PROBLEM TO SOLVE: Give the records below again in full, exactly as written, but without any images.

RECORDS SHOWN:
= Beginning of Section =
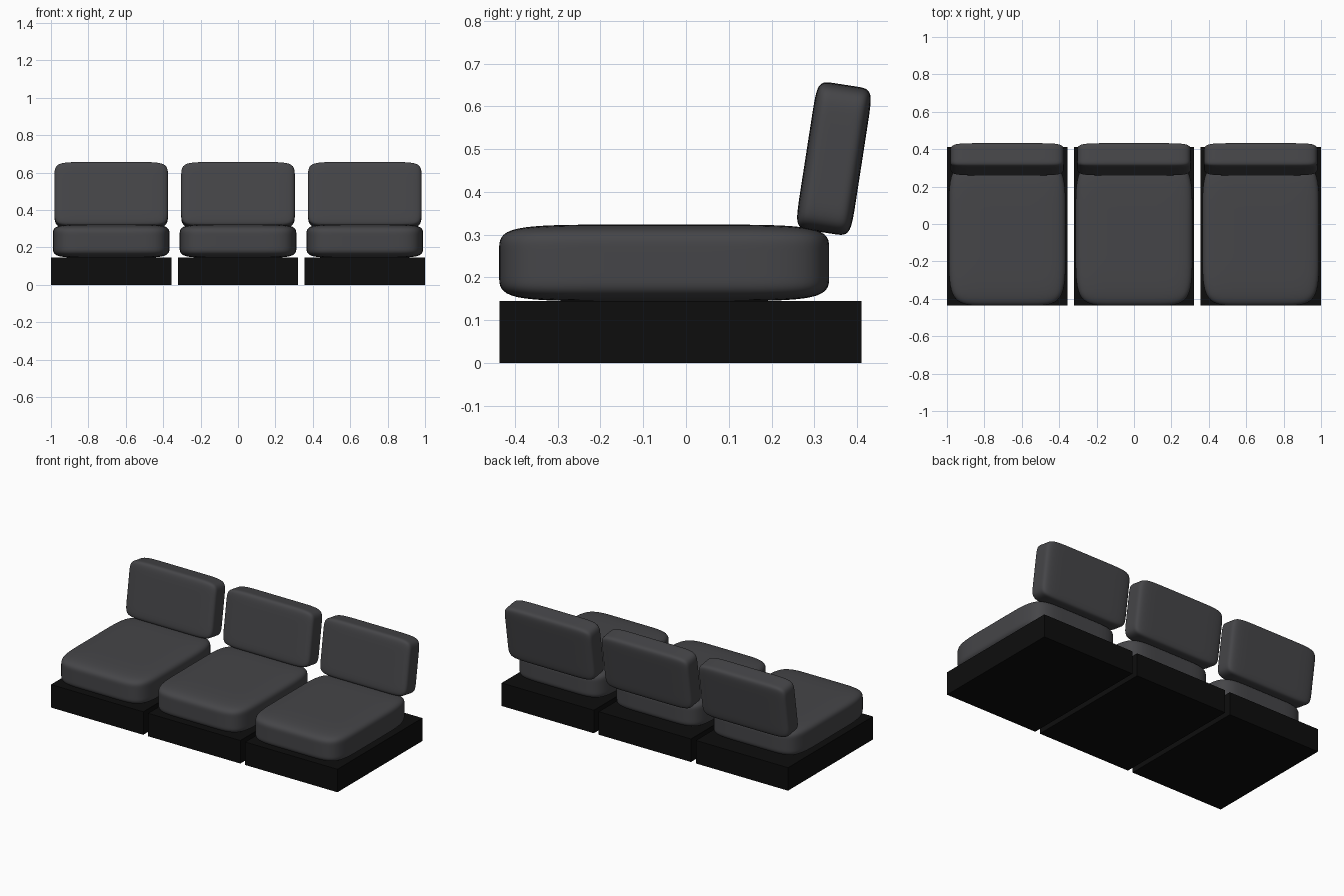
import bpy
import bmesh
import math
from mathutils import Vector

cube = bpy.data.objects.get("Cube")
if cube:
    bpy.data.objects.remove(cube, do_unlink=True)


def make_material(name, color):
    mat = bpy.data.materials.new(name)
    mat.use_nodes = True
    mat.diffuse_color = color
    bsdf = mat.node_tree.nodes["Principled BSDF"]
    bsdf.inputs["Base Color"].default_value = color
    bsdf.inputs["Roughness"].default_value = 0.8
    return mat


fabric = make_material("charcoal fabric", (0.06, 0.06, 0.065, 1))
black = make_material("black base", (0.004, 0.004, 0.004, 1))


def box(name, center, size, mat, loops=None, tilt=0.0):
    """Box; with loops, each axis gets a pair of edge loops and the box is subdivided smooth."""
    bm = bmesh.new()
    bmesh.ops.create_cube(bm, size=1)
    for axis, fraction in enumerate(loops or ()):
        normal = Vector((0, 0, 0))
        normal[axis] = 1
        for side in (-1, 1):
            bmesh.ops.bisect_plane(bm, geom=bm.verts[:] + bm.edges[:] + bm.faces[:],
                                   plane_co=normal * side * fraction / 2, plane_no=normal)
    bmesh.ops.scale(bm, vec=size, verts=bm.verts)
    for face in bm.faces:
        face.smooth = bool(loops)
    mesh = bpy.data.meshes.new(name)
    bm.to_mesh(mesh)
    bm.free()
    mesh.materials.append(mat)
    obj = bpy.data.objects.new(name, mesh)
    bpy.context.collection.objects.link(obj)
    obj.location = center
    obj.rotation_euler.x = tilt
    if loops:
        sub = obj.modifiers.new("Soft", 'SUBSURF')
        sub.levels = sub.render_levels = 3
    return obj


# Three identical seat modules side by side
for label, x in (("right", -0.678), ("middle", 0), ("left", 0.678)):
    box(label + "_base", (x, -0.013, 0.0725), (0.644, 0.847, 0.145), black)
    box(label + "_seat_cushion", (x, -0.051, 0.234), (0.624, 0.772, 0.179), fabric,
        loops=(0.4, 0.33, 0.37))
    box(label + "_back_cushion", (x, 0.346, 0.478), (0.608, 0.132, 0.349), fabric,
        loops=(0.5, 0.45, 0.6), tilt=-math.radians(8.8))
= End of Section =
EXPECTED ANSWER:
import bpy
import bmesh
import math
from mathutils import Vector

cube = bpy.data.objects.get("Cube")
if cube:
    bpy.data.objects.remove(cube, do_unlink=True)


def make_material(name, color):
    mat = bpy.data.materials.new(name)
    mat.use_nodes = True
    mat.diffuse_color = color
    bsdf = mat.node_tree.nodes["Principled BSDF"]
    bsdf.inputs["Base Color"].default_value = color
    bsdf.inputs["Roughness"].default_value = 0.8
    return mat


fabric = make_material("charcoal fabric", (0.06, 0.06, 0.065, 1))
black = make_material("black base", (0.004, 0.004, 0.004, 1))


def box(name, center, size, mat, loops=None, tilt=0.0):
    """Box; with loops, each axis gets a pair of edge loops and the box is subdivided smooth."""
    bm = bmesh.new()
    bmesh.ops.create_cube(bm, size=1)
    for axis, fraction in enumerate(loops or ()):
        normal = Vector((0, 0, 0))
        normal[axis] = 1
        for side in (-1, 1):
            bmesh.ops.bisect_plane(bm, geom=bm.verts[:] + bm.edges[:] + bm.faces[:],
                                   plane_co=normal * side * fraction / 2, plane_no=normal)
    bmesh.ops.scale(bm, vec=size, verts=bm.verts)
    for face in bm.faces:
        face.smooth = bool(loops)
    mesh = bpy.data.meshes.new(name)
    bm.to_mesh(mesh)
    bm.free()
    mesh.materials.append(mat)
    obj = bpy.data.objects.new(name, mesh)
    bpy.context.collection.objects.link(obj)
    obj.location = center
    obj.rotation_euler.x = tilt
    if loops:
        sub = obj.modifiers.new("Soft", 'SUBSURF')
        sub.levels = sub.render_levels = 3
    return obj


# Three identical seat modules side by side
for label, x in (("right", -0.678), ("middle", 0), ("left", 0.678)):
    box(label + "_base", (x, -0.013, 0.0725), (0.644, 0.847, 0.145), black)
    box(label + "_seat_cushion", (x, -0.051, 0.234), (0.624, 0.772, 0.179), fabric,
        loops=(0.4, 0.33, 0.37))
    box(label + "_back_cushion", (x, 0.346, 0.478), (0.608, 0.132, 0.349), fabric,
        loops=(0.5, 0.45, 0.6), tilt=-math.radians(8.8))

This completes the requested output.